**Exercise:** Find "[15, 5, 6, 17, 16], // lower back right" and "const triangle = new THREE.Triangle();" in the records below. Copy the lines holding them and every line between, exactly, and no others.

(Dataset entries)
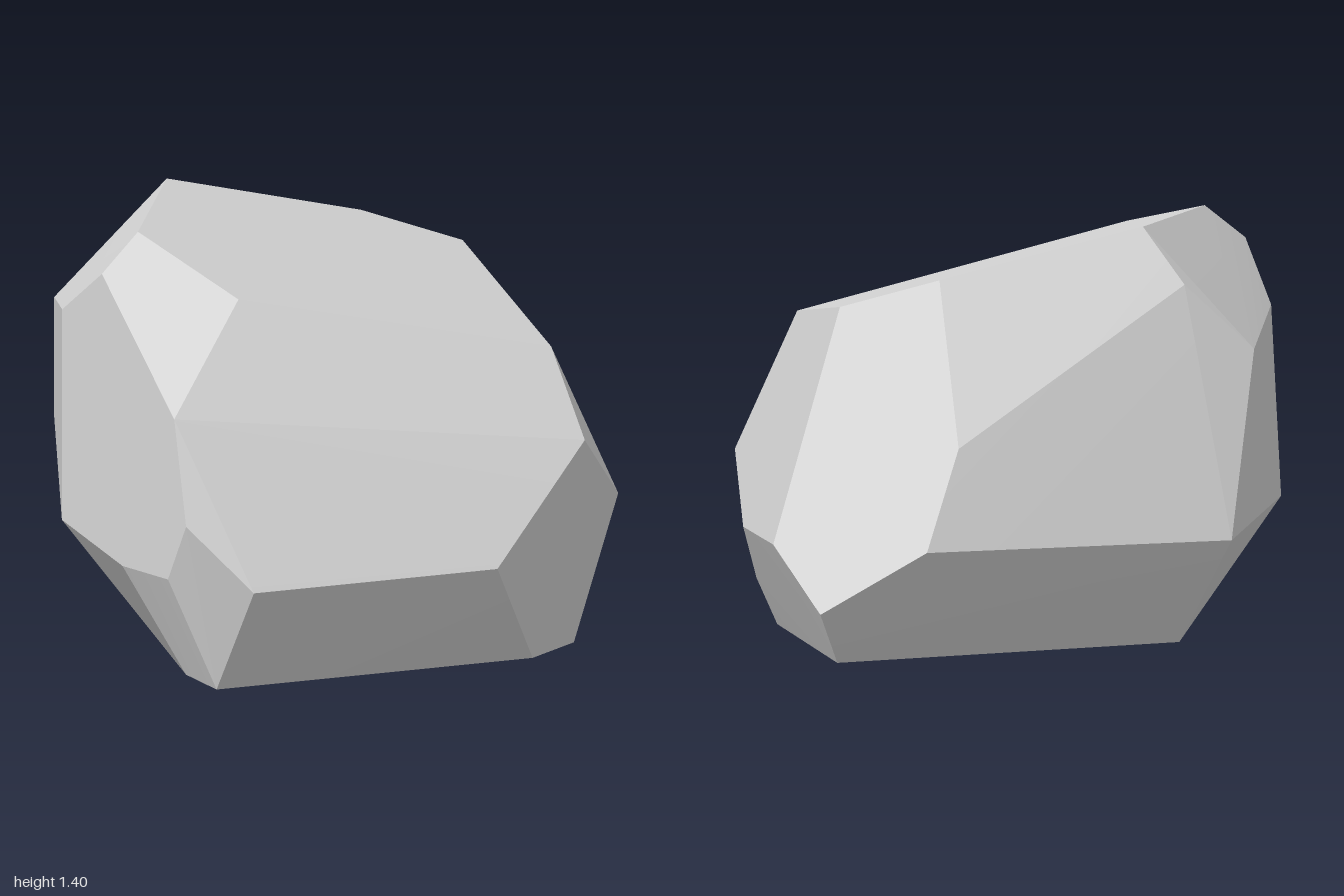
import * as THREE from 'three';
import { ConvexGeometry } from 'three/addons/geometries/ConvexGeometry.js';
import { toCreasedNormals } from 'three/addons/utils/BufferGeometryUtils.js';

// Corners of the boulder, grouped by height
const base = [
  [-0.82, 0.03, 0.8], [0.34, 0.02, 0.78], [0.56, 0.02, 0.63], [0.76, 0.01, -0.02],
  [0.76, 0, -0.78], [-0.41, 0.02, -0.78], [-0.82, 0.03, 0.56],
];
const waist = [
  [-0.77, 0.39, 0.985], [0.11, 0.39, 1], [0.74, 0.5, 0.59], [0.85, 0.18, -0.09],
  [0.955, 0.39, -0.31], [0.955, 0.39, -0.69], [0.845, 0.18, -0.88], [0.51, 0.39, -0.99],
  [-0.53, 0.39, -1], [-0.91, 0.4, -0.22], [-0.94, 0.36, 0.32], [-0.96, 0.4, 0.72],
];
const shoulder = [
  [-0.945, 0.6, 0.83], [-0.9, 0.92, 0.64], [0.53, 0.74, 0.78], [0.57, 0.98, 0.43],
  [0.38, 0.72, -0.91], [-0.61, 0.59, -0.93], [-0.65, 1, -0.84], [-0.83, 1.07, -0.39],
];
const crown = [
  [-0.55, 1.24, 0.39], [-0.67, 1.37, -0.14], [-0.31, 1.4, -0.69], [0.37, 1.24, -0.63],
  [0.67, 1.14, -0.48], [-0.82, 1.25, -0.1], [-0.42, 1.22, -0.81],
];
const corners = [...base, ...waist, ...shoulder, ...crown].map((p) => new THREE.Vector3(...p));

// Slightly twisted facets, by corner number, that are each shaded as one plane
const facets = [
  [27, 22, 21, 20], // upper front
  [21, 22, 31, 12, 11, 9], // left side
  [31, 30, 23, 14, 13, 12], // back left
  [25, 24, 15, 16, 26], // back right
  [15, 5, 6, 17, 16], // lower back right
  [26, 16, 17, 18, 19, 20, 32], // right side
];

// Gives every triangle inside a facet the facet's mean normal
function flattenFacet(geometry, facet) {
  const { position, normal } = geometry.attributes;
  const triangle = new THREE.Triangle();
  const mean = new THREE.Vector3();
  const face = new THREE.Vector3();
  const starts = [];
  const belongs = (v) => facet.some((i) => corners[i].distanceTo(v) < 1e-4);
  for (let i = 0; i < position.count; i += 3) {
    triangle.setFromAttributeAndIndices(position, i, i + 1, i + 2);
    if (![triangle.a, triangle.b, triangle.c].every(belongs)) continue;
    mean.addScaledVector(triangle.getNormal(face), triangle.getArea());
    starts.push(i);
  }
  mean.normalize();
  for (const s of starts) {
    for (let k = 0; k < 3; k++) normal.setXYZ(s + k, mean.x, mean.y, mean.z);
  }
}

export function createModel() {
  const stone = new THREE.MeshStandardMaterial({ color: 0xd2d2d2 });
  stone.name = 'stoneGrey';

  // Chiselled solid; nearly flat neighbours are blended
  const geometry = toCreasedNormals(new ConvexGeometry(corners), 0.1);
  facets.forEach((facet) => flattenFacet(geometry, facet));
  const boulder = new THREE.Mesh(geometry, stone);
  boulder.name = 'boulder';

  const group = new THREE.Group();
  group.name = 'rock';
  group.add(boulder);
  return group;
}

**Written solution:**
  [15, 5, 6, 17, 16], // lower back right
  [26, 16, 17, 18, 19, 20, 32], // right side
];

// Gives every triangle inside a facet the facet's mean normal
function flattenFacet(geometry, facet) {
  const { position, normal } = geometry.attributes;
  const triangle = new THREE.Triangle();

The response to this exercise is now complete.